Norwood was the best running back in the state and he was going to Mississippi State. Dixon was a big Bulldogs fan and he wanted to see the budding star with the long legs and blazing speed.
"They were talking about how good he was, so I went down to Brandon to watch him one night," Dixon said. "He's a good running back. He's been a good friend to me. He's been somebody that I've learned from. I just try to put a little bit of his game in my game and become what I'm becoming."
And what Dixon is becoming is one of the most dominant and effective running backs in the nation. Last week he carried three Houston defenders the final 10 yards of a 60-yard touchdown run.
He's been making plays like that since he came to the Bulldogs four years ago with uncommon speed for his size and the unenviable task of replacing Norwood, now with the Atlanta Falcons.
The 6-foot-1, 235-pound Terry, Miss., native is poised to pass Norwood's record for career yards rushing this week when the Bulldogs (2-4) travel to Middle Tennessee State (3-2).

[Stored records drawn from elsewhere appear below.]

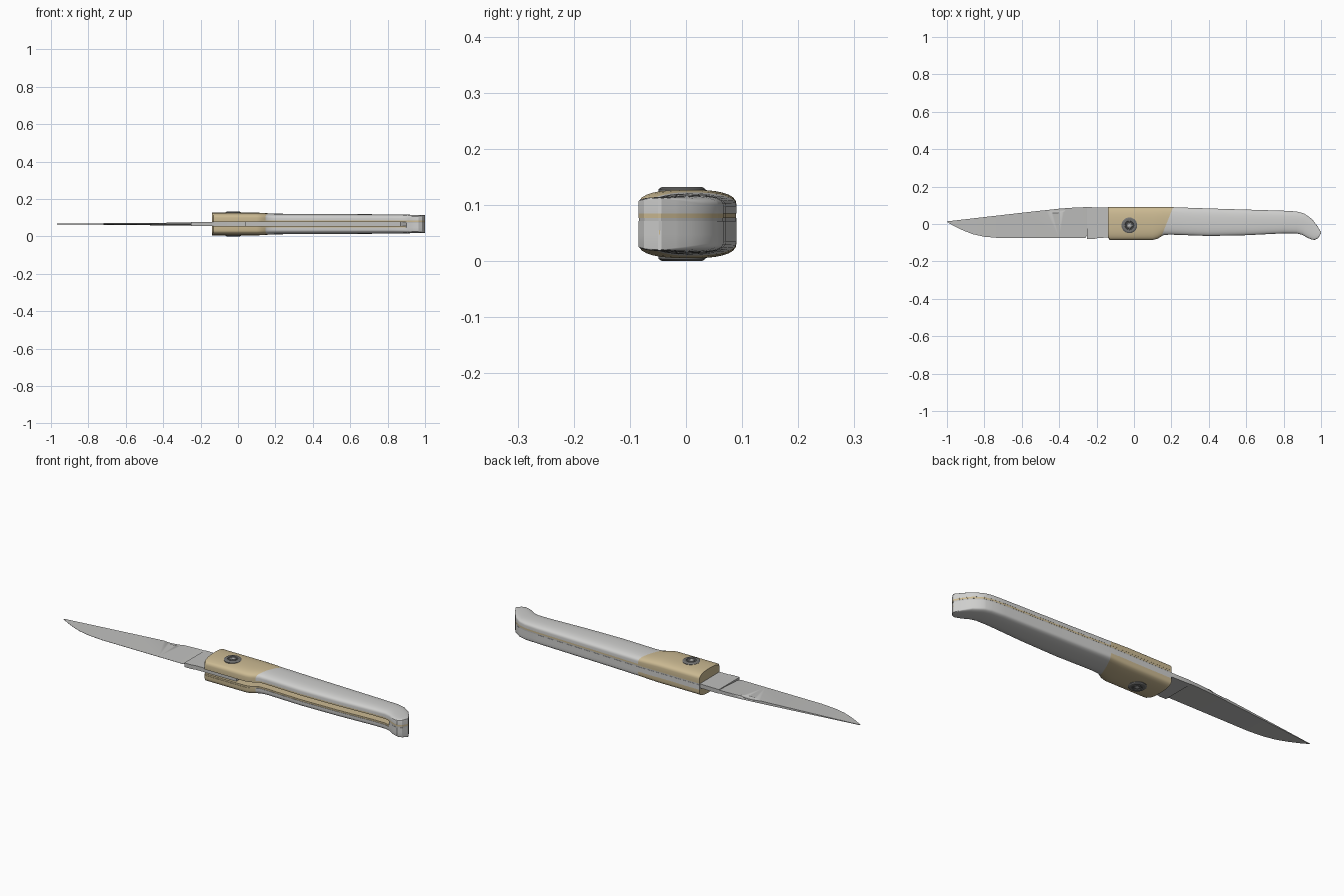
import bpy, bmesh, math
from mathutils import Vector

cube = bpy.data.objects.get("Cube")
if cube:
    bpy.data.objects.remove(cube, do_unlink=True)

MID = 0.066  # height of the knife's middle plane


def material(name, rgb):
    m = bpy.data.materials.new(name)
    m.use_nodes = True
    m.diffuse_color = (*rgb, 1)
    m.node_tree.nodes["Principled BSDF"].inputs["Base Color"].default_value = (*rgb, 1)
    return m


STEEL = material("steel grey", (0.52, 0.52, 0.51))
SCALE = material("pale grey", (0.62, 0.62, 0.61))
BRASS = material("brass tan", (0.60, 0.49, 0.29))
DARK = material("dark pivot grey", (0.17, 0.17, 0.165))


def finish(bm, name, mats, angle=30):
    bmesh.ops.recalc_face_normals(bm, faces=bm.faces[:])
    me = bpy.data.meshes.new(name)
    bm.to_mesh(me)
    bm.free()
    ob = bpy.data.objects.new(name, me)
    bpy.context.collection.objects.link(ob)
    for m in mats:
        me.materials.append(m)
    bpy.ops.object.select_all(action='DESELECT')
    ob.select_set(True)
    bpy.context.view_layer.objects.active = ob
    bpy.ops.object.shade_smooth_by_angle(angle=math.radians(angle))
    return ob


def loft(rings):
    """Closed rings of equal length joined in sequence and capped."""
    bm = bmesh.new()
    vs = [[bm.verts.new(p) for p in r] for r in rings]
    n = len(rings[0])
    for a, b in zip(vs, vs[1:]):
        for i in range(n):
            j = (i + 1) % n
            bm.faces.new((a[i], a[j], b[j], b[i]))
    bm.faces.new(vs[0])
    bm.faces.new(vs[-1])
    return bm


def slab(name, outline, z0, z1, mat):
    bm = loft([[(x, y, z) for x, y in outline] for z in (z0, z1)])
    return finish(bm, name, [mat])


def sample(points, x):
    for (x0, y0), (x1, y1) in zip(points, points[1:]):
        if x <= x1:
            return y0 + (y1 - y0) * max(0, x - x0) / (x1 - x0)
    return points[-1][1]


# Handle edges seen from above, and half thickness along the length
belly = [(-.14, -.072), (-.13, -.085), (.1, -.085), (.125, -.079), (.16, -.058), (.2, -.057),
         (.4, -.064), (.6, -.06), (.8, -.05), (.87, -.05), (.9, -.058), (.93, -.075),
         (.95, -.083), (.965, -.085), (.985, -.075), (1, -.05)]
back = [(-.14, .09), (.2, .09), (.4, .083), (.8, .071), (.87, .067), (.91, .056),
        (.95, .028), (.98, -.01), (1, -.044)]
crown = [(-.14, .061), (.1, .061), (.2, .055), (.6, .053), (.87, .051), (1, .047)]
side = [(-.14, .034), (.1, .034), (.2, .031), (.85, .031), (.95, .036), (1, .045)]
xs = sorted({x for x, _ in belly + back} | {.3, .5, .7})


def scale_half(name, sign):
    rings = []
    for x in xs:
        y0, y1 = sample(belly, x), sample(back, x)
        h, e = sample(crown, x), sample(side, x)
        ring = [(x, y0, MID + sign * .019)]
        for k in range(17):
            u = -math.cos(math.pi * k / 16)
            z = e + (h - e) * max(0, 1 - abs(u) ** 2.5) ** .4
            ring.append((x, (y0 + y1) / 2 + u * (y1 - y0) / 2, MID + sign * z))
        ring.append((x, y1, MID + sign * .019))
        rings.append(ring)
    bm = loft(rings)
    # slanted joint between the bolster and the grip
    co, no = Vector((.185, .03, 0)), Vector((1, -.4, 0)).normalized()
    bmesh.ops.bisect_plane(bm, geom=bm.verts[:] + bm.edges[:] + bm.faces[:],
                           plane_co=co, plane_no=no)
    for f in bm.faces:
        f.material_index = int((f.calc_center_median() - co).dot(no) < 0)
    return finish(bm, name, [SCALE, BRASS])


def strip(inset, depth=None):
    """Handle outline, optionally kept to a band along the back."""
    upper = [(x, sample(back, x) - inset) for x in xs]
    lower = []
    for x in xs:
        y = sample(belly, x) + inset
        if depth and x < .9:
            y = sample(back, x) - depth
        lower.append((x, y))
    return lower + upper[::-1]


for sign, label in ((1, "upper"), (-1, "lower")):
    scale_half(label + "_handle_scale", sign)
    a, b = sorted((MID + sign * .011, MID + sign * .0195))
    slab(label + "_liner", strip(.0005 if sign > 0 else .002), a, b, BRASS)

# Back spring, with the slot left open along the belly
slab("back_spring", strip(.001, .07), MID - .0112, MID + .0112, STEEL)
slab("lower_back_spacer", strip(0, .02), MID - .02, MID + .005, SCALE)

# Blade: flat ground from the spine down to the edge
edge = [(-1, .011), (-.96, -.012), (-.91, -.036), (-.86, -.055), (-.8, -.068),
        (-.72, -.075), (-.26, -.075), (-.25, -.06)]
spine = [(-1, .014), (-.8, .037), (-.6, .06), (-.4, .082), (-.3, .089), (-.25, .09)]
rings = []
for x in sorted({x for x, _ in edge + spine}):
    t = .001 + .0075 * min(1, (x + 1) / .7)
    y0, y1 = sample(edge, x), sample(spine, x)
    rings.append([(x, y0, MID - .0006), (x, y1, MID - t), (x, y1, MID + t), (x, y0, MID + .0006)])
blade = finish(loft(rings), "blade", [STEEL])

# Thumbnail groove cut into the upper face near the spine
bm = bmesh.new()
bmesh.ops.create_uvsphere(bm, u_segments=24, v_segments=12, radius=1)
cutter = finish(bm, "nail_groove_cutter", [STEEL])
cutter.scale = (.055, .017, .006)
cutter.location = (-.42, .075, MID + .0085)
cutter.hide_render = True
cutter.hide_set(True)
mod = blade.modifiers.new("nail_groove", 'BOOLEAN')
mod.operation = 'DIFFERENCE'
mod.object = cutter

# Thick blade root and tang inside the slot
slab("blade_root", [(-.25, -.079), (-.21, -.079), (-.19, -.074), (.04, -.07), (.04, .02),
                    (-.14, .088), (-.25, .09)], MID - .0105, MID + .0105, STEEL)


# Pivot: chamfered disc with a star socket on each face
def star(r0, r1, z, n=12):
    return [((r0 if i % 2 else r1) * math.cos(math.tau * i / n),
             (r0 if i % 2 else r1) * math.sin(math.tau * i / n), z) for i in range(n)]


def circle(r, z):
    return star(r, r, z, 36)


for sign, label in ((1, "upper"), (-1, "lower")):
    bm = loft([circle(r, MID + sign * z) for r, z in
               ((.042, .045), (.042, .062), (.036, .066), (.024, .066), (.022, .063),
                (.018, .063), (.016, .0655))])
    finish(bm, label + "_pivot_disc", [DARK]).location = (-.025, -.007, 0)
    bm = loft([star(.006, .011, MID + sign * z) for z in (.06, .066)])
    finish(bm, label + "_pivot_star", [STEEL]).location = (-.025, -.007, 0)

Like Norwood, he'll likely leave Mississippi State for the NFL after rewriting the record book. He needs just 48 yards to match Norwood's 3,212, and there's little reason to think he won't get it this week.
He's averaging 112.2 yards per game, second in the Southeastern Conference and 11th in the nation.
He's 20th on the SEC's career list and has clinched several school career marks already, including rushing attempts and scoring, and locked down a tie for the mark of career 100-yard games (13) last Saturday.
Dixon and Norwood talk occasionally, though they haven't talked specifically about all the records Dixon's been snatching.
"I know he's a great player," Dixon said. "Like I've been telling other people, it's a dream come true. This was definitely one of my goals when I set out to come here. I definitely wanted to be the best at what I do, if not up there with the best or mentioned with the best."
Dixon has been effective in a number of formations, from multiple wide receiver-single back sets to the wishbone. He's on track to rush for 1,346 yards this season, surpassing his career high of 1,066 set in 2007.
While he and Norwood are friends, that didn't stop Dixon from casting a vote when asked this week who has had the better run.
"I'm definitely going with me, you know," Dixon said with a smile. "I just can't second guess myself about it."
And Norwood lit up with a smile when asked about Dixon.
"Yeah, he's about to get that record," Norwood said. "You know, that's what it's all about. Records are meant to be broken and Dixon, he's a great back and he's worked hard enough so he deserves the record."
Who's the better back? Norwood laughed when asked.
"Oh yeah, Dixon is a great back. He works hard. He's got a good, positive attitude. That's what it's all about," Norwood said. "That's what it takes to be not only a great back but a great person."
Dixon returned for his senior season in the best shape of his life and with a mandate from coach Dan Mullen to stop doing things halfway, from the classroom to the weightroom.
While Dixon was the Bulldogs' unquestioned offensive star, Mullen didn't much like what he saw in Dixon's commitment when the two first met last December.
"Well, my first impressions were getting his grades from the first semester, which weren't very good," Mullen said. "I think he'll tell you, my first conversation with him in person after our first phone call, he said, 'I've never had anybody talk to me quite like that before,' of how much he was going to be held accountable and how much was going to be expected of him."
After a strong spring and summer, Dixon had a setback when he was arrested for driving drunk. He pleaded guilty and sat out a game.
Since returning from suspension he has blended into Mullen's spread offense. The trio of Dixon, Christian Ducre and Arnil Stallworth have helped the Bulldogs become the 10th-ranked rushing team in the nation, averaging 225 yards a game.
"They have got three really good backs," Blue Raiders coach Rick Stockstill said. "I expect a fist fight. They are going to come in here and try to impose their will on us."
AP sports writer Charles Odum in Atlanta contributed to this report.